Word for word, write out all the entries below, omitting every picture.

(THE INPUT)

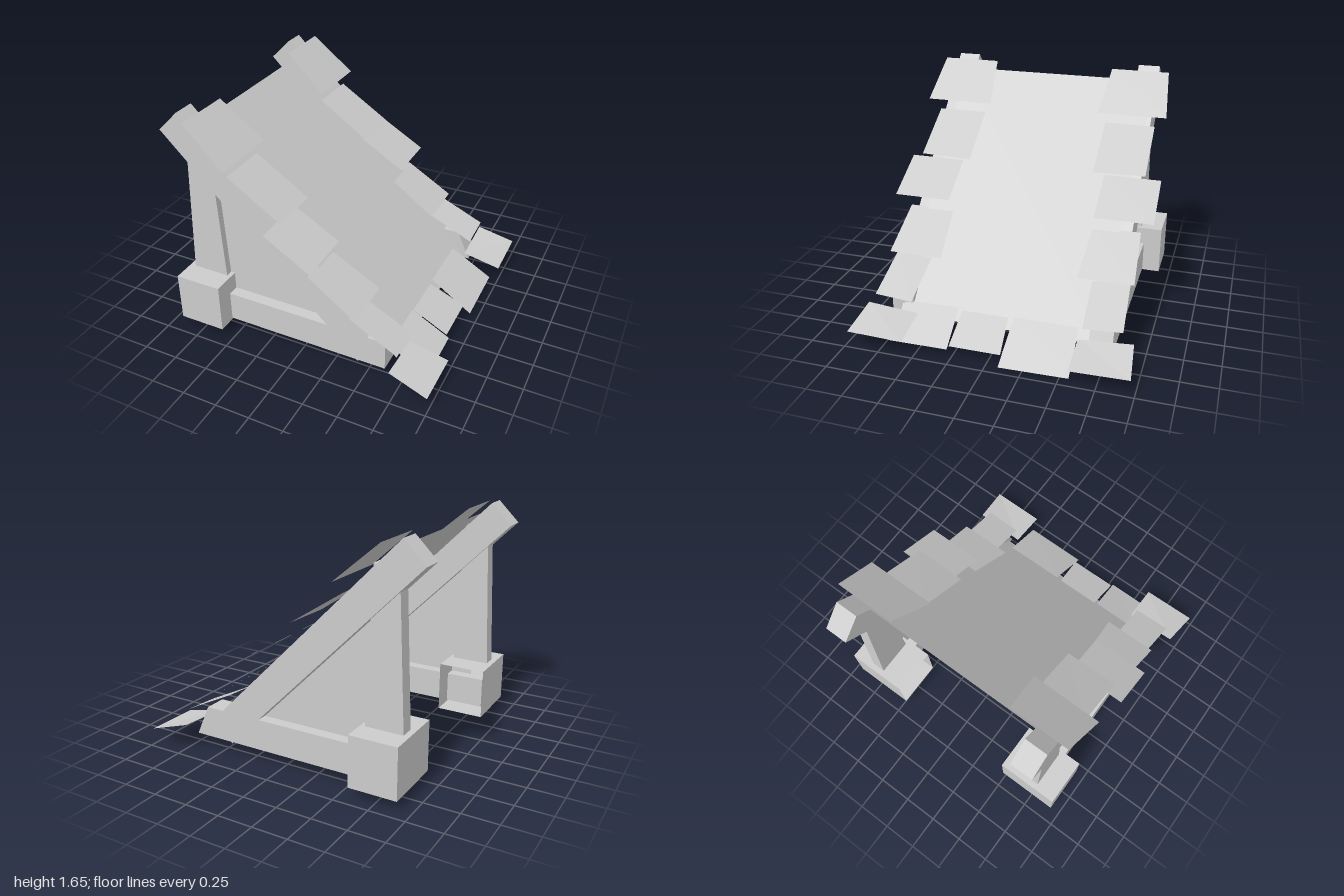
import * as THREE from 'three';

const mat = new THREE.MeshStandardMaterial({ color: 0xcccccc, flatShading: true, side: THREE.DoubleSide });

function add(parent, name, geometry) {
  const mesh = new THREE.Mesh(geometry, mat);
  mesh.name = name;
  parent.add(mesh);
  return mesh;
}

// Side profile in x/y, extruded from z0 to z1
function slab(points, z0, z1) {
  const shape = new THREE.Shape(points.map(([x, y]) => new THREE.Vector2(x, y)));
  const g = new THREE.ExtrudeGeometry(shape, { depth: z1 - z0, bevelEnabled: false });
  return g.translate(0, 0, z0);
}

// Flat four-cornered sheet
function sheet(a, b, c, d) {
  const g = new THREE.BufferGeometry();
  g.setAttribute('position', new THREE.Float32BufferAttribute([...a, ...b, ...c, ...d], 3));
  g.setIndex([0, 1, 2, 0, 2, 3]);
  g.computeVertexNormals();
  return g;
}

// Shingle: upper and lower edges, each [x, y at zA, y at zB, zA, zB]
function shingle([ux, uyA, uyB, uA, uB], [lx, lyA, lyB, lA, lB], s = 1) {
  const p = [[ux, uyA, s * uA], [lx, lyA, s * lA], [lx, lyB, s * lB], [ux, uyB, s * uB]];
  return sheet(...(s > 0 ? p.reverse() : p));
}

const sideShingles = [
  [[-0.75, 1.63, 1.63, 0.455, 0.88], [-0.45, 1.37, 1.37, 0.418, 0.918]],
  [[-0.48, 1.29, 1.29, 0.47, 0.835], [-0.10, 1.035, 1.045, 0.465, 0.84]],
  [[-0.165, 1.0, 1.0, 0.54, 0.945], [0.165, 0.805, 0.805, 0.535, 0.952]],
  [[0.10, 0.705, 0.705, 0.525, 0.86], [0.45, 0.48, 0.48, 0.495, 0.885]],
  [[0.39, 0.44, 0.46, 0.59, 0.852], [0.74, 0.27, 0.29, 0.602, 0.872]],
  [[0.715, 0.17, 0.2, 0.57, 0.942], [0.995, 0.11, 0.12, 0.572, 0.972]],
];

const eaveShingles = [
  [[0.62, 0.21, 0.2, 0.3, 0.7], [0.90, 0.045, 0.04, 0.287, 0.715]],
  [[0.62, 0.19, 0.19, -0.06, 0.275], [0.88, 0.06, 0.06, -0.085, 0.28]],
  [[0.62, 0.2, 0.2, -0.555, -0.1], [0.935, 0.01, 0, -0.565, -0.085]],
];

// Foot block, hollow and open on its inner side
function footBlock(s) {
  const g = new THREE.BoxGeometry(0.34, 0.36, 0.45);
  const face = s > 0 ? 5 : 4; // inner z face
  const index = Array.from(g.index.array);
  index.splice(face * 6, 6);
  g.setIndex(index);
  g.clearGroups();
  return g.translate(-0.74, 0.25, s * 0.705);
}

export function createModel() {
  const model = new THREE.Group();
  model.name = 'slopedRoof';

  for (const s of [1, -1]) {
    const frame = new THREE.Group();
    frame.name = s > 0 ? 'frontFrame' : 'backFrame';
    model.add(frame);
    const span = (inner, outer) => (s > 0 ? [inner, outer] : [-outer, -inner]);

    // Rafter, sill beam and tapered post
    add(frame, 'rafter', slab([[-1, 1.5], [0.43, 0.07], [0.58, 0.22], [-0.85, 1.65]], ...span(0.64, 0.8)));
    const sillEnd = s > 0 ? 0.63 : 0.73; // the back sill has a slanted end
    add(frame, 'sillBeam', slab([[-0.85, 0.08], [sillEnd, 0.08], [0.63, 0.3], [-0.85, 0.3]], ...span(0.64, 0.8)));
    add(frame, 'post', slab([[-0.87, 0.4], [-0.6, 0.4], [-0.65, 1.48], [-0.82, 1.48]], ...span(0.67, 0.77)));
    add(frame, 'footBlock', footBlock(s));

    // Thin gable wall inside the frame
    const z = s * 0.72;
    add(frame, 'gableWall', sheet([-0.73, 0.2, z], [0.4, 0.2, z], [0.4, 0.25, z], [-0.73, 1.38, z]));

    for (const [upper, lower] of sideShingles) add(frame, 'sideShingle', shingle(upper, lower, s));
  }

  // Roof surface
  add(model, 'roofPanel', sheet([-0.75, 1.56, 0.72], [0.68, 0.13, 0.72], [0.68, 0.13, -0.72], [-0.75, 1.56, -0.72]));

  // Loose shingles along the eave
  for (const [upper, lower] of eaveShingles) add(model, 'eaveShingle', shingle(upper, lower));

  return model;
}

(End THE INPUT)

§ **PROBLEM SOLUTION**
import * as THREE from 'three';

const mat = new THREE.MeshStandardMaterial({ color: 0xcccccc, flatShading: true, side: THREE.DoubleSide });

function add(parent, name, geometry) {
  const mesh = new THREE.Mesh(geometry, mat);
  mesh.name = name;
  parent.add(mesh);
  return mesh;
}

// Side profile in x/y, extruded from z0 to z1
function slab(points, z0, z1) {
  const shape = new THREE.Shape(points.map(([x, y]) => new THREE.Vector2(x, y)));
  const g = new THREE.ExtrudeGeometry(shape, { depth: z1 - z0, bevelEnabled: false });
  return g.translate(0, 0, z0);
}

// Flat four-cornered sheet
function sheet(a, b, c, d) {
  const g = new THREE.BufferGeometry();
  g.setAttribute('position', new THREE.Float32BufferAttribute([...a, ...b, ...c, ...d], 3));
  g.setIndex([0, 1, 2, 0, 2, 3]);
  g.computeVertexNormals();
  return g;
}

// Shingle: upper and lower edges, each [x, y at zA, y at zB, zA, zB]
function shingle([ux, uyA, uyB, uA, uB], [lx, lyA, lyB, lA, lB], s = 1) {
  const p = [[ux, uyA, s * uA], [lx, lyA, s * lA], [lx, lyB, s * lB], [ux, uyB, s * uB]];
  return sheet(...(s > 0 ? p.reverse() : p));
}

const sideShingles = [
  [[-0.75, 1.63, 1.63, 0.455, 0.88], [-0.45, 1.37, 1.37, 0.418, 0.918]],
  [[-0.48, 1.29, 1.29, 0.47, 0.835], [-0.10, 1.035, 1.045, 0.465, 0.84]],
  [[-0.165, 1.0, 1.0, 0.54, 0.945], [0.165, 0.805, 0.805, 0.535, 0.952]],
  [[0.10, 0.705, 0.705, 0.525, 0.86], [0.45, 0.48, 0.48, 0.495, 0.885]],
  [[0.39, 0.44, 0.46, 0.59, 0.852], [0.74, 0.27, 0.29, 0.602, 0.872]],
  [[0.715, 0.17, 0.2, 0.57, 0.942], [0.995, 0.11, 0.12, 0.572, 0.972]],
];

const eaveShingles = [
  [[0.62, 0.21, 0.2, 0.3, 0.7], [0.90, 0.045, 0.04, 0.287, 0.715]],
  [[0.62, 0.19, 0.19, -0.06, 0.275], [0.88, 0.06, 0.06, -0.085, 0.28]],
  [[0.62, 0.2, 0.2, -0.555, -0.1], [0.935, 0.01, 0, -0.565, -0.085]],
];

// Foot block, hollow and open on its inner side
function footBlock(s) {
  const g = new THREE.BoxGeometry(0.34, 0.36, 0.45);
  const face = s > 0 ? 5 : 4; // inner z face
  const index = Array.from(g.index.array);
  index.splice(face * 6, 6);
  g.setIndex(index);
  g.clearGroups();
  return g.translate(-0.74, 0.25, s * 0.705);
}

export function createModel() {
  const model = new THREE.Group();
  model.name = 'slopedRoof';

  for (const s of [1, -1]) {
    const frame = new THREE.Group();
    frame.name = s > 0 ? 'frontFrame' : 'backFrame';
    model.add(frame);
    const span = (inner, outer) => (s > 0 ? [inner, outer] : [-outer, -inner]);

    // Rafter, sill beam and tapered post
    add(frame, 'rafter', slab([[-1, 1.5], [0.43, 0.07], [0.58, 0.22], [-0.85, 1.65]], ...span(0.64, 0.8)));
    const sillEnd = s > 0 ? 0.63 : 0.73; // the back sill has a slanted end
    add(frame, 'sillBeam', slab([[-0.85, 0.08], [sillEnd, 0.08], [0.63, 0.3], [-0.85, 0.3]], ...span(0.64, 0.8)));
    add(frame, 'post', slab([[-0.87, 0.4], [-0.6, 0.4], [-0.65, 1.48], [-0.82, 1.48]], ...span(0.67, 0.77)));
    add(frame, 'footBlock', footBlock(s));

    // Thin gable wall inside the frame
    const z = s * 0.72;
    add(frame, 'gableWall', sheet([-0.73, 0.2, z], [0.4, 0.2, z], [0.4, 0.25, z], [-0.73, 1.38, z]));

    for (const [upper, lower] of sideShingles) add(frame, 'sideShingle', shingle(upper, lower, s));
  }

  // Roof surface
  add(model, 'roofPanel', sheet([-0.75, 1.56, 0.72], [0.68, 0.13, 0.72], [0.68, 0.13, -0.72], [-0.75, 1.56, -0.72]));

  // Loose shingles along the eave
  for (const [upper, lower] of eaveShingles) add(model, 'eaveShingle', shingle(upper, lower));

  return model;
}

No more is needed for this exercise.